Small business loans under government-backed loan scheme collapse by 70%
The value of loans offered to small businesses last year through the UK Government’s small business lending programme has fallen to a record low of just £226m (year end June 30 2019) says accountants and business advisors, Moore.
Loans offered to small businesses per annum under the Enterprise Finance Guarantee (EFG) have fallen 70% from £742m nine years ago (see graph below), and from a peak of £759m in the scheme’s first full year of operation following its launch 10 year ago.
Moore says that many small businesses are in need of extra funding as Brexit uncertainty has hit order books and created cashflow problems. Many of their customers are holding off on making non-essential purchases or sitting on unpaid bills until there is further clarity on Brexit.
Since the banking crisis some banks have become more hesitant to lend to SMEs, and as the economy has slowed there is a fear that non-performing loans will increase.
Moore explains that there are some key issues holding back interest in EFG loans, one of which is a 2% annual fee that SMEs have to pay to the Government. When the base interest rate is 0.75% this fee acts as a substantial disincentive to borrowers. The EFG scheme only guarantees to pay banks 75% of their losses on EFG loans.
Moore says, therefore, that there is scope for both Government and banks to more actively market EFG to small businesses.

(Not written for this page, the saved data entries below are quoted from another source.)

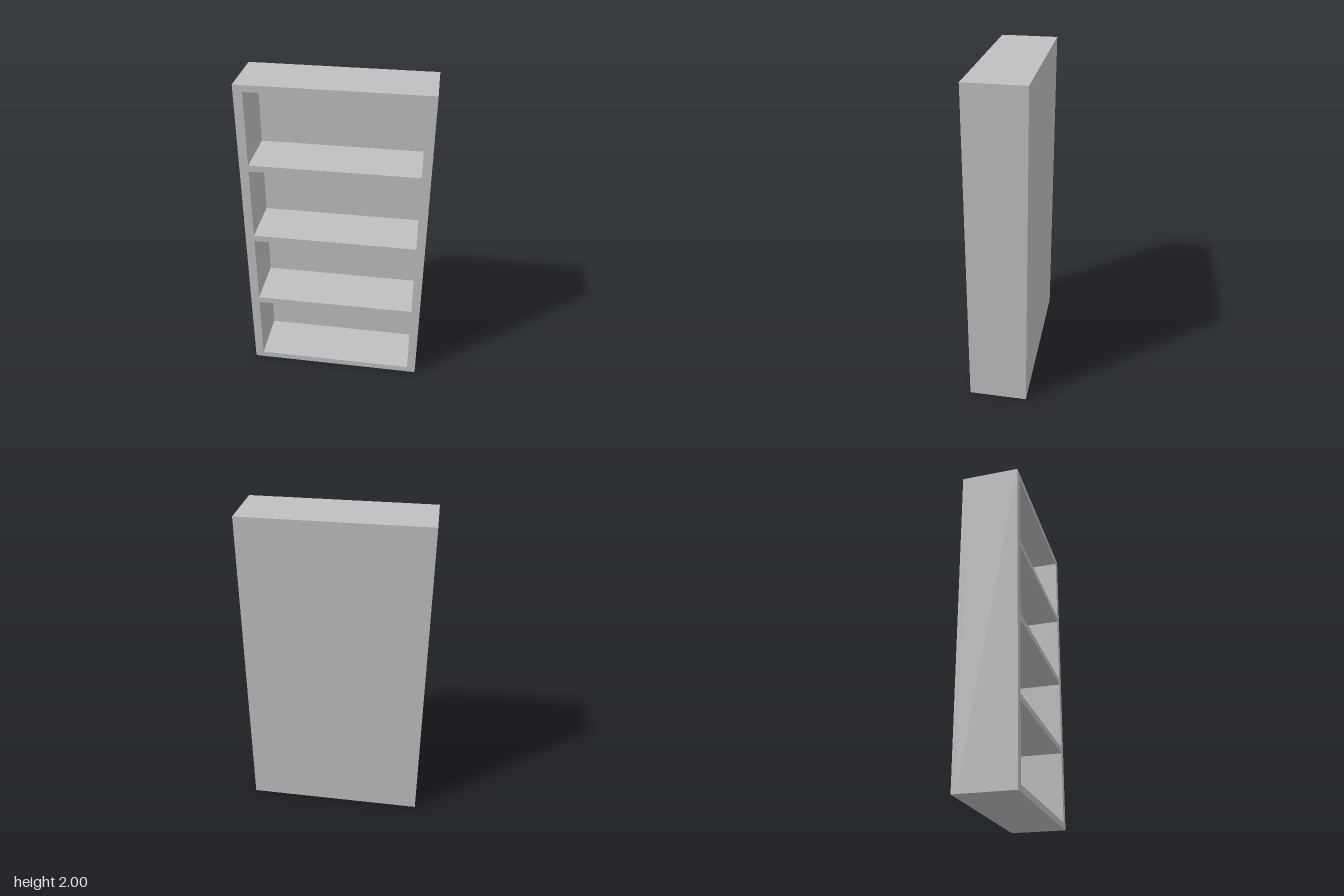
import * as THREE from 'three';

const WIDTH = 1.108, HEIGHT = 2, DEPTH = 0.355;
const SIDE = 0.054, BOARD = 0.04, BACK = 0.027, BAYS = 4;

// Adds a closed rectangle to a shape or hole path
function rect(path, x0, y0, x1, y1) {
  path.moveTo(x0, y0);
  path.lineTo(x1, y0);
  path.lineTo(x1, y1);
  path.lineTo(x0, y1);
  path.closePath();
  return path;
}

export function createModel() {
  const group = new THREE.Group();
  group.name = 'bookcase';
  const grey = new THREE.MeshStandardMaterial({ color: 0xbfbfbf });
  grey.name = 'grey';

  // Sides, top, bottom and shelves in one piece, with an opening per bay
  const outline = rect(new THREE.Shape(), -WIDTH / 2, 0, WIDTH / 2, HEIGHT);
  const pitch = (HEIGHT - BOARD) / BAYS;
  const inner = WIDTH / 2 - SIDE;
  for (let i = 0; i < BAYS; i++) {
    outline.holes.push(rect(new THREE.Path(), -inner, i * pitch + BOARD, inner, (i + 1) * pitch));
  }
  const frameGeometry = new THREE.ExtrudeGeometry(outline, { depth: DEPTH - BACK, bevelEnabled: false });
  const frame = new THREE.Mesh(frameGeometry, grey);
  frame.name = 'frameAndShelves';
  frame.position.z = -DEPTH / 2 + BACK;
  group.add(frame);

  // Back panel closing the bays
  const back = new THREE.Mesh(new THREE.BoxGeometry(WIDTH, HEIGHT, BACK), grey);
  back.name = 'backPanel';
  back.position.set(0, HEIGHT / 2, -DEPTH / 2 + BACK / 2);
  group.add(back);

  return group;
}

Sue Lucas, Partner at Moore, comments: “Small businesses must get access to the lending that will help see them through what is an extremely difficult period for them as the economy struggles.”
“The Government and banks have to learn from previous experience during the last recession, where lending conditions tightened and credit-worthy small businesses were unable to borrow.”
“The terms and conditions for EFG should be looked at again to see how it can be made both more attractive to banks and small businesses.”
Moore’s 2019 Owner Managed Business report shows that the impact of Brexit negotiations is a cause for concern for 55% of OMBs, while 91% say the Government has not provided them with enough information to allow them to plan effectively.
Sue Lucas added: “Small businesses are suffering from continued uncertainty, something that more than half of the 660 business we surveyed have told us.”
“Our research also shows that small businesses are stalling on making investment decisions until there is Brexit clarity – this will have been impacted by the level of bank loans available. Perhaps more funding would help jumpstart investment and encourage growth.”
Loans offered to small businesses via the Enterprise Finance Guarantee have fallen to a record low of £226m